Low strengths or "doses" of aspirin are used to make it less likely for your blood to clot. It blocks certain blood cells called platelets and slows down your body’s ability to clot blood. It is used to prevent blood clots forming in blood vessels that lead to your brain and heart muscle. Preventing blood clots in these vessels helps lower your risk of stroke and heart attack.
- Aspirin is especially effective if you have had a heart attack, angina (chest pain), stroke or transient ischemic attack (TIA or mini-strokes). Taking low-dose aspirin reduces the risk of a further event by about 25% over 5 years.
- You may be prescribed aspirin if you have unstable angina or if you have not had a heart attack or stroke but are at high risk of having one – this is checked at a cardiovascular or heart risk assessment.

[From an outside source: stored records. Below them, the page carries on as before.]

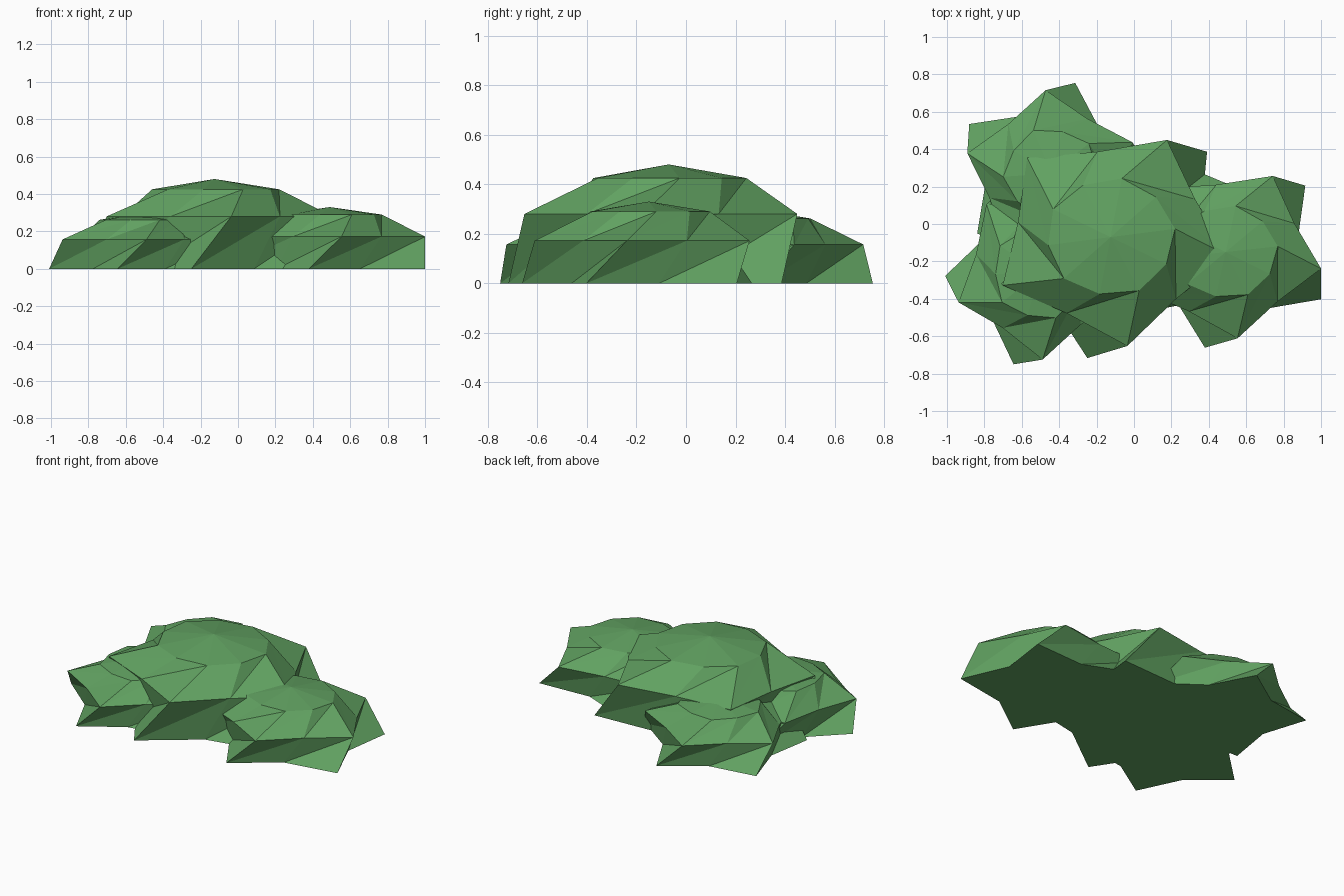
import bpy, bmesh
from math import cos, sin, radians

if "Cube" in bpy.data.objects:
    bpy.data.objects.remove(bpy.data.objects["Cube"])

green = bpy.data.materials.new("leaf_green")
green.diffuse_color = (0.12, 0.36, 0.12, 1)
green.use_nodes = True
green.node_tree.nodes["Principled BSDF"].inputs["Base Color"].default_value = green.diffuse_color


def leafy_mound(name, centre, stretch, turn, heights, tips, notches):
    """Twisted five-pointed dome: base, shoulder and crown rings, plus an apex."""
    bm = bmesh.new()
    cx, cy = centre
    sx, sy = stretch
    rings = []
    for k in range(3):
        ring = []
        for i in range(10):
            r = (notches if i % 2 else tips)[k]
            a = radians(turn + 18 * (k - 1) + 36 * i)
            ring.append(bm.verts.new((cx + sx * r * cos(a), cy + sy * r * sin(a), heights[k])))
        rings.append(ring)
    apex = bm.verts.new((cx, cy, heights[3]))
    # Sides split along the long diagonal, giving sharp slanted creases
    for low, high in zip(rings, rings[1:]):
        for i in range(10):
            j = (i + 1) % 10
            bm.faces.new((low[i], low[j], high[j]))
            bm.faces.new((low[i], high[j], high[i]))
    # Crown fan and flat underside
    for i in range(10):
        bm.faces.new((rings[2][i], rings[2][(i + 1) % 10], apex))
    bm.faces.new(rings[0][::-1])
    bmesh.ops.recalc_face_normals(bm, faces=bm.faces[:])
    mesh = bpy.data.meshes.new(name)
    bm.to_mesh(mesh)
    bm.free()
    mesh.materials.append(green)
    obj = bpy.data.objects.new(name, mesh)
    bpy.context.collection.objects.link(obj)


# Tall middle mound
leafy_mound("main_mound", (-0.125, -0.07), (1.07, 0.98), -10, (0, 0.28, 0.425, 0.48),
            (0.67, 0.60, 0.325), (0.45, 0.47, 0.315))
# Right mound
leafy_mound("right_mound", (0.49, -0.15), (1.04, 0.93), -11, (0, 0.172, 0.29, 0.33),
            (0.56, 0.50, 0.27), (0.37, 0.39, 0.26))
# Lower mounds behind and at the left front
leafy_mound("back_mound", (-0.44, 0.27), (1.0, 0.96), 22, (0, 0.157, 0.262, 0.30),
            (0.52, 0.465, 0.26), (0.35, 0.36, 0.24))
leafy_mound("left_mound", (-0.505, -0.26), (0.98, 0.99), 56, (0, 0.157, 0.262, 0.30),
            (0.515, 0.47, 0.26), (0.35, 0.36, 0.24))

You will also be advised to make lifestyle changes to reduce your risk of having a heart attack or stroke.
Aspirin may not be suitable if you don’t have heart disease and are not considered to be at high risk of developing it. The risk of side effects (particularly the risk of bleeding) outweighs the benefit of preventing blood clots.
The following animation describes how aspirin works in the body (British Heart Foundation).